[Stored dataset items]
■ ■ ■ ■ ■
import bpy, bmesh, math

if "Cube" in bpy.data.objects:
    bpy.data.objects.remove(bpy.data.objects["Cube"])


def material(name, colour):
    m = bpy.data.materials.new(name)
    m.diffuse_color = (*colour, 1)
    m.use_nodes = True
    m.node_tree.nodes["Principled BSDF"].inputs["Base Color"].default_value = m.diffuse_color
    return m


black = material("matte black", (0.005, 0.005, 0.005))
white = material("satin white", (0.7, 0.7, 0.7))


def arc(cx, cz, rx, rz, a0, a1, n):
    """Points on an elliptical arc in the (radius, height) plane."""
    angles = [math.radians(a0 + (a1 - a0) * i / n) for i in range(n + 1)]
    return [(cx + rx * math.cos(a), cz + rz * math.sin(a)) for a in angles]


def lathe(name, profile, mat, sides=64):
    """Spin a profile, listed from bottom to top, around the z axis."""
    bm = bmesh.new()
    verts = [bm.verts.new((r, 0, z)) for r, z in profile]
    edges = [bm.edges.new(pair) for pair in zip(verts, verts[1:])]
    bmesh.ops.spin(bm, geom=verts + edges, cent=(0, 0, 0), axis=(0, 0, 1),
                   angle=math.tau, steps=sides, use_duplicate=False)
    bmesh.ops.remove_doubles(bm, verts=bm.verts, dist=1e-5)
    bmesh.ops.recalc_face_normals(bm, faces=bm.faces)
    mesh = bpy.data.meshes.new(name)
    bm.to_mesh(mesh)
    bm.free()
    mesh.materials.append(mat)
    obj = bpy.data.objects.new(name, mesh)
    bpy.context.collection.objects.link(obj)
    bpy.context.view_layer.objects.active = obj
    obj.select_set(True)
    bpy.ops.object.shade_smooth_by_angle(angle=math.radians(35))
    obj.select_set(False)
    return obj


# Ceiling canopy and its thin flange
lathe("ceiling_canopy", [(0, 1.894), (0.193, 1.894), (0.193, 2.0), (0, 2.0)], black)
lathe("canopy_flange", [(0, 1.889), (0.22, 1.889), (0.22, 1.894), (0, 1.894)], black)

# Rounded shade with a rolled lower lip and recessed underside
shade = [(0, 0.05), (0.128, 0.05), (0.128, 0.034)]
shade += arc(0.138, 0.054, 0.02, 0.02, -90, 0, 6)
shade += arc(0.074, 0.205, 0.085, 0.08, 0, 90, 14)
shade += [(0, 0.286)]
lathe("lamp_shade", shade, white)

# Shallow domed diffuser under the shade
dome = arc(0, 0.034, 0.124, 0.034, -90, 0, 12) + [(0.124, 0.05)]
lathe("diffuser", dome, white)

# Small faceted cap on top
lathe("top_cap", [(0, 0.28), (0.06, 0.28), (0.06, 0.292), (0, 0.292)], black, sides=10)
■ ■ ■ ■ ■
> _Aim of the exercise_
Give the entries again in full, exactly as they are written.

> _The completed task_
import bpy, bmesh, math

if "Cube" in bpy.data.objects:
    bpy.data.objects.remove(bpy.data.objects["Cube"])


def material(name, colour):
    m = bpy.data.materials.new(name)
    m.diffuse_color = (*colour, 1)
    m.use_nodes = True
    m.node_tree.nodes["Principled BSDF"].inputs["Base Color"].default_value = m.diffuse_color
    return m


black = material("matte black", (0.005, 0.005, 0.005))
white = material("satin white", (0.7, 0.7, 0.7))


def arc(cx, cz, rx, rz, a0, a1, n):
    """Points on an elliptical arc in the (radius, height) plane."""
    angles = [math.radians(a0 + (a1 - a0) * i / n) for i in range(n + 1)]
    return [(cx + rx * math.cos(a), cz + rz * math.sin(a)) for a in angles]


def lathe(name, profile, mat, sides=64):
    """Spin a profile, listed from bottom to top, around the z axis."""
    bm = bmesh.new()
    verts = [bm.verts.new((r, 0, z)) for r, z in profile]
    edges = [bm.edges.new(pair) for pair in zip(verts, verts[1:])]
    bmesh.ops.spin(bm, geom=verts + edges, cent=(0, 0, 0), axis=(0, 0, 1),
                   angle=math.tau, steps=sides, use_duplicate=False)
    bmesh.ops.remove_doubles(bm, verts=bm.verts, dist=1e-5)
    bmesh.ops.recalc_face_normals(bm, faces=bm.faces)
    mesh = bpy.data.meshes.new(name)
    bm.to_mesh(mesh)
    bm.free()
    mesh.materials.append(mat)
    obj = bpy.data.objects.new(name, mesh)
    bpy.context.collection.objects.link(obj)
    bpy.context.view_layer.objects.active = obj
    obj.select_set(True)
    bpy.ops.object.shade_smooth_by_angle(angle=math.radians(35))
    obj.select_set(False)
    return obj


# Ceiling canopy and its thin flange
lathe("ceiling_canopy", [(0, 1.894), (0.193, 1.894), (0.193, 2.0), (0, 2.0)], black)
lathe("canopy_flange", [(0, 1.889), (0.22, 1.889), (0.22, 1.894), (0, 1.894)], black)

# Rounded shade with a rolled lower lip and recessed underside
shade = [(0, 0.05), (0.128, 0.05), (0.128, 0.034)]
shade += arc(0.138, 0.054, 0.02, 0.02, -90, 0, 6)
shade += arc(0.074, 0.205, 0.085, 0.08, 0, 90, 14)
shade += [(0, 0.286)]
lathe("lamp_shade", shade, white)

# Shallow domed diffuser under the shade
dome = arc(0, 0.034, 0.124, 0.034, -90, 0, 12) + [(0.124, 0.05)]
lathe("diffuser", dome, white)

# Small faceted cap on top
lathe("top_cap", [(0, 0.28), (0.06, 0.28), (0.06, 0.292), (0, 0.292)], black, sides=10)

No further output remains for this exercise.